### EXERCISE DETAILS:
Leaving out all pictures, return the records word for word.

════════════════

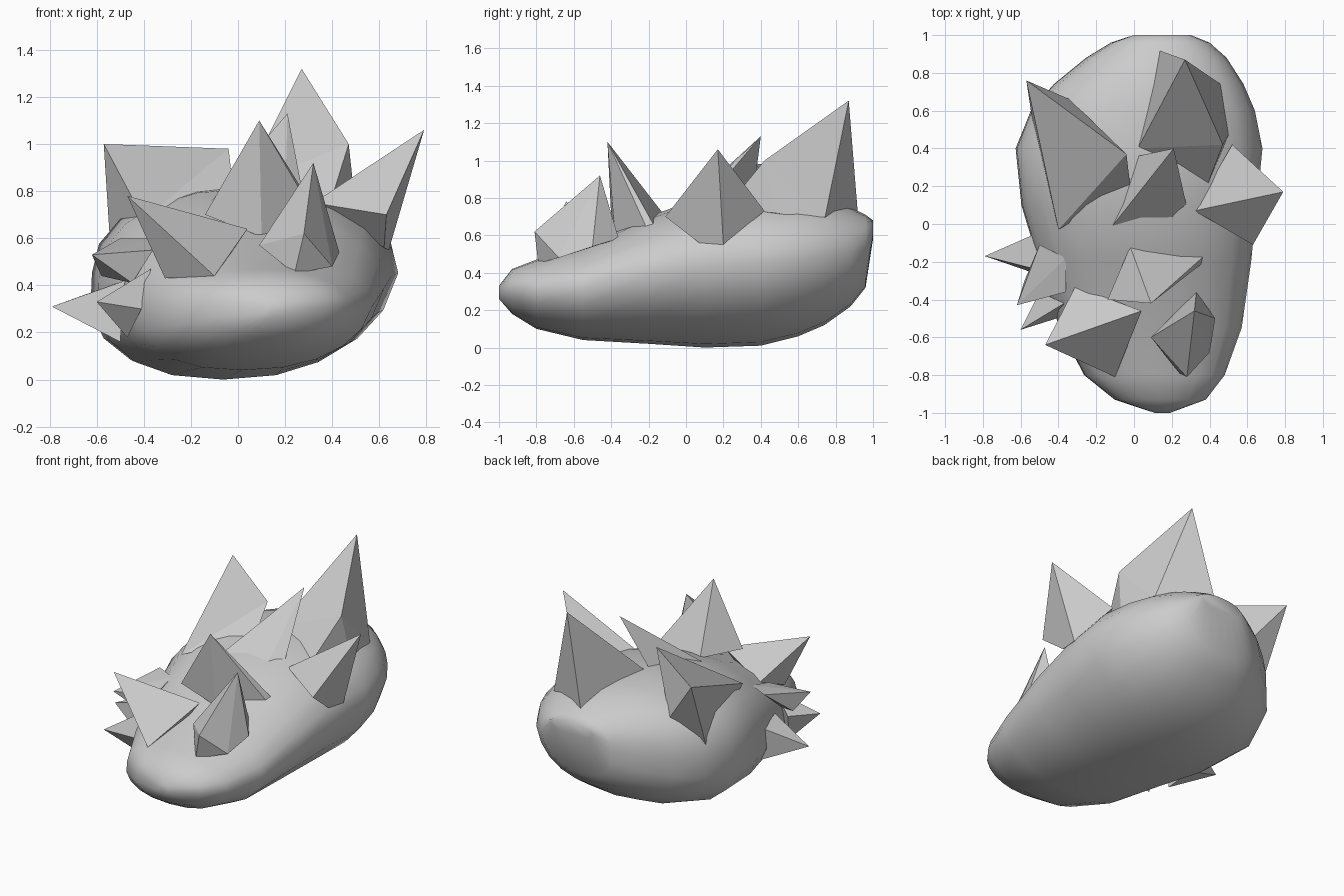
import bpy
import bmesh
from math import cos, sin, tau, copysign
from mathutils import Vector
from mathutils.bvhtree import BVHTree

default_cube = bpy.data.objects.get("Cube")
if default_cube:
    bpy.data.objects.remove(default_cube, do_unlink=True)

stone = bpy.data.materials.new("stone grey")
stone.use_nodes = True
stone_colour = (0.6, 0.6, 0.6, 1)
stone.diffuse_color = stone_colour
stone.node_tree.nodes["Principled BSDF"].inputs["Base Color"].default_value = stone_colour


def add_object(name, bm, smooth=False):
    """Turn a bmesh into a finished object with the stone material."""
    bmesh.ops.recalc_face_normals(bm, faces=bm.faces[:])
    for face in bm.faces:
        face.smooth = smooth
    mesh = bpy.data.meshes.new(name)
    bm.to_mesh(mesh)
    bm.free()
    mesh.materials.append(stone)
    obj = bpy.data.objects.new(name, mesh)
    bpy.context.collection.objects.link(obj)
    return obj


# Body: lofted rounded sections (y, centre x, half width, bottom z, top z)
SECTIONS = [
    (-1, .15, .04, .26, .33),
    (-.93, .14, .24, .18, .42),
    (-.8, .11, .37, .1, .47),
    (-.55, .09, .48, .04, .54),
    (-.2, .06, .56, .02, .7),
    (.1, .03, .62, 0, .81),
    (.4, .03, .65, .01, .83),
    (.6, .05, .59, .06, .82),
    (.74, .08, .5, .12, .8),
    (.88, .12, .37, .22, .75),
    (.96, .14, .26, .32, .71),
    (1, .15, .15, .58, .68),
]
SIDES = 20


def rounded(value, power):
    return copysign(abs(value) ** power, value)


def body_ring(bm, y, centre, half_width, bottom, top):
    ring = []
    waist = bottom + .54 * (top - bottom)
    for i in range(SIDES):
        angle = tau * i / SIDES
        power = .95 if sin(angle) > 0 else .88
        across, up = rounded(cos(angle), power), rounded(sin(angle), power)
        z = waist + up * ((top - waist) if up > 0 else (waist - bottom))
        # The underside leans towards the right flank
        x = centre + across * half_width + .15 * min(up, 0) * half_width
        ring.append(bm.verts.new((x, y, z)))
    return ring


bm = bmesh.new()
rings = [body_ring(bm, *section) for section in SECTIONS]
for lower, upper in zip(rings, rings[1:]):
    for i in range(SIDES):
        j = (i + 1) % SIDES
        bm.faces.new((lower[i], lower[j], upper[j], upper[i]))
bm.faces.new(rings[0])
bm.faces.new(rings[-1])
body_tree = BVHTree.FromBMesh(bm)
add_object("body", bm, smooth=True)


def on_body(point):
    """Drop an (x, y) point just under the body surface; keep full points."""
    if len(point) == 3:
        return Vector(point)
    start = Vector((point[0], point[1], 2))
    hit = body_tree.ray_cast(start, Vector((0, 0, -1)))[0]
    if hit is None:
        hit = body_tree.find_nearest(Vector((point[0], point[1], .5)))[0]
    return hit - Vector((0, 0, .01))


def spike(name, tip, *base):
    """Flat faceted spike: the hull of its tip and its base corners."""
    bm = bmesh.new()
    for point in (tip, *base):
        bm.verts.new(on_body(point))
    result = bmesh.ops.convex_hull(bm, input=bm.verts[:])
    loose = [v for v in result["geom_interior"] if isinstance(v, bmesh.types.BMVert)]
    bmesh.ops.delete(bm, geom=loose, context="VERTS")
    add_object(name, bm)


# Large back spikes, each with a raised shoulder
spike("back_left_spike", (.27, .87, 1.32), (.47, .42, 1), (.13, .92, .7),
      (.02, .4), (.39, .21), (.5, .47, .72), (.46, .74, .68))
spike("back_right_spike", (-.57, .76, 1), (-.04, .37, .98), (-.02, .2),
      (-.4, -.03, .68), (-.34, .66), (-.54, .56, .53))

# Spikes along the top
spike("middle_spike", (.21, .4, 1.13), (-.13, -.03), (.2, .02), (.28, .09), (.02, .36))
spike("front_spike", (.09, -.42, 1.1), (-.14, -.4, .7), (-.02, -.12),
      (.37, -.17), (.36, -.21), (.1, -.38))
spike("nose_left_spike", (.32, -.46, .92), (.28, -.81, .62), (.33, -.36),
      (.43, -.5, .54), (.4, -.68, .48), (.24, -.79, .45), (.09, -.6, .57))
spike("nose_right_spike", (-.47, -.64, .78), (-.31, -.33), (.04, -.46, .64),
      (-.02, -.49), (-.1, -.81, .44), (-.31, -.6, .43))
spike("left_side_spike", (.79, .17, 1.06), (.52, .42, .73), (.32, .07, .75),
      (.63, -.11, .7), (.64, .2, .55), (.62, .07, .56))

# Small cluster low on the right flank
spike("flank_spike_rear", (-.79, -.17, .31), (-.54, -.06, .4), (-.5, -.07, .18),
      (-.5, -.27, .16), (-.48, -.25, .42))
spike("flank_spike_upper", (-.62, -.43, .53), (-.5, -.11, .6), (-.36, -.18, .6),
      (-.36, -.36, .55), (-.45, -.36, .41), (-.58, -.3, .44))
spike("flank_spike_front", (-.6, -.56, .33), (-.37, -.42, .47), (-.41, -.5, .3),
      (-.47, -.42, .18), (-.5, -.36, .36))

════════════════

### WRITTEN RESPONSE:
import bpy
import bmesh
from math import cos, sin, tau, copysign
from mathutils import Vector
from mathutils.bvhtree import BVHTree

default_cube = bpy.data.objects.get("Cube")
if default_cube:
    bpy.data.objects.remove(default_cube, do_unlink=True)

stone = bpy.data.materials.new("stone grey")
stone.use_nodes = True
stone_colour = (0.6, 0.6, 0.6, 1)
stone.diffuse_color = stone_colour
stone.node_tree.nodes["Principled BSDF"].inputs["Base Color"].default_value = stone_colour


def add_object(name, bm, smooth=False):
    """Turn a bmesh into a finished object with the stone material."""
    bmesh.ops.recalc_face_normals(bm, faces=bm.faces[:])
    for face in bm.faces:
        face.smooth = smooth
    mesh = bpy.data.meshes.new(name)
    bm.to_mesh(mesh)
    bm.free()
    mesh.materials.append(stone)
    obj = bpy.data.objects.new(name, mesh)
    bpy.context.collection.objects.link(obj)
    return obj


# Body: lofted rounded sections (y, centre x, half width, bottom z, top z)
SECTIONS = [
    (-1, .15, .04, .26, .33),
    (-.93, .14, .24, .18, .42),
    (-.8, .11, .37, .1, .47),
    (-.55, .09, .48, .04, .54),
    (-.2, .06, .56, .02, .7),
    (.1, .03, .62, 0, .81),
    (.4, .03, .65, .01, .83),
    (.6, .05, .59, .06, .82),
    (.74, .08, .5, .12, .8),
    (.88, .12, .37, .22, .75),
    (.96, .14, .26, .32, .71),
    (1, .15, .15, .58, .68),
]
SIDES = 20


def rounded(value, power):
    return copysign(abs(value) ** power, value)


def body_ring(bm, y, centre, half_width, bottom, top):
    ring = []
    waist = bottom + .54 * (top - bottom)
    for i in range(SIDES):
        angle = tau * i / SIDES
        power = .95 if sin(angle) > 0 else .88
        across, up = rounded(cos(angle), power), rounded(sin(angle), power)
        z = waist + up * ((top - waist) if up > 0 else (waist - bottom))
        # The underside leans towards the right flank
        x = centre + across * half_width + .15 * min(up, 0) * half_width
        ring.append(bm.verts.new((x, y, z)))
    return ring


bm = bmesh.new()
rings = [body_ring(bm, *section) for section in SECTIONS]
for lower, upper in zip(rings, rings[1:]):
    for i in range(SIDES):
        j = (i + 1) % SIDES
        bm.faces.new((lower[i], lower[j], upper[j], upper[i]))
bm.faces.new(rings[0])
bm.faces.new(rings[-1])
body_tree = BVHTree.FromBMesh(bm)
add_object("body", bm, smooth=True)


def on_body(point):
    """Drop an (x, y) point just under the body surface; keep full points."""
    if len(point) == 3:
        return Vector(point)
    start = Vector((point[0], point[1], 2))
    hit = body_tree.ray_cast(start, Vector((0, 0, -1)))[0]
    if hit is None:
        hit = body_tree.find_nearest(Vector((point[0], point[1], .5)))[0]
    return hit - Vector((0, 0, .01))


def spike(name, tip, *base):
    """Flat faceted spike: the hull of its tip and its base corners."""
    bm = bmesh.new()
    for point in (tip, *base):
        bm.verts.new(on_body(point))
    result = bmesh.ops.convex_hull(bm, input=bm.verts[:])
    loose = [v for v in result["geom_interior"] if isinstance(v, bmesh.types.BMVert)]
    bmesh.ops.delete(bm, geom=loose, context="VERTS")
    add_object(name, bm)


# Large back spikes, each with a raised shoulder
spike("back_left_spike", (.27, .87, 1.32), (.47, .42, 1), (.13, .92, .7),
      (.02, .4), (.39, .21), (.5, .47, .72), (.46, .74, .68))
spike("back_right_spike", (-.57, .76, 1), (-.04, .37, .98), (-.02, .2),
      (-.4, -.03, .68), (-.34, .66), (-.54, .56, .53))

# Spikes along the top
spike("middle_spike", (.21, .4, 1.13), (-.13, -.03), (.2, .02), (.28, .09), (.02, .36))
spike("front_spike", (.09, -.42, 1.1), (-.14, -.4, .7), (-.02, -.12),
      (.37, -.17), (.36, -.21), (.1, -.38))
spike("nose_left_spike", (.32, -.46, .92), (.28, -.81, .62), (.33, -.36),
      (.43, -.5, .54), (.4, -.68, .48), (.24, -.79, .45), (.09, -.6, .57))
spike("nose_right_spike", (-.47, -.64, .78), (-.31, -.33), (.04, -.46, .64),
      (-.02, -.49), (-.1, -.81, .44), (-.31, -.6, .43))
spike("left_side_spike", (.79, .17, 1.06), (.52, .42, .73), (.32, .07, .75),
      (.63, -.11, .7), (.64, .2, .55), (.62, .07, .56))

# Small cluster low on the right flank
spike("flank_spike_rear", (-.79, -.17, .31), (-.54, -.06, .4), (-.5, -.07, .18),
      (-.5, -.27, .16), (-.48, -.25, .42))
spike("flank_spike_upper", (-.62, -.43, .53), (-.5, -.11, .6), (-.36, -.18, .6),
      (-.36, -.36, .55), (-.45, -.36, .41), (-.58, -.3, .44))
spike("flank_spike_front", (-.6, -.56, .33), (-.37, -.42, .47), (-.41, -.5, .3),
      (-.47, -.42, .18), (-.5, -.36, .36))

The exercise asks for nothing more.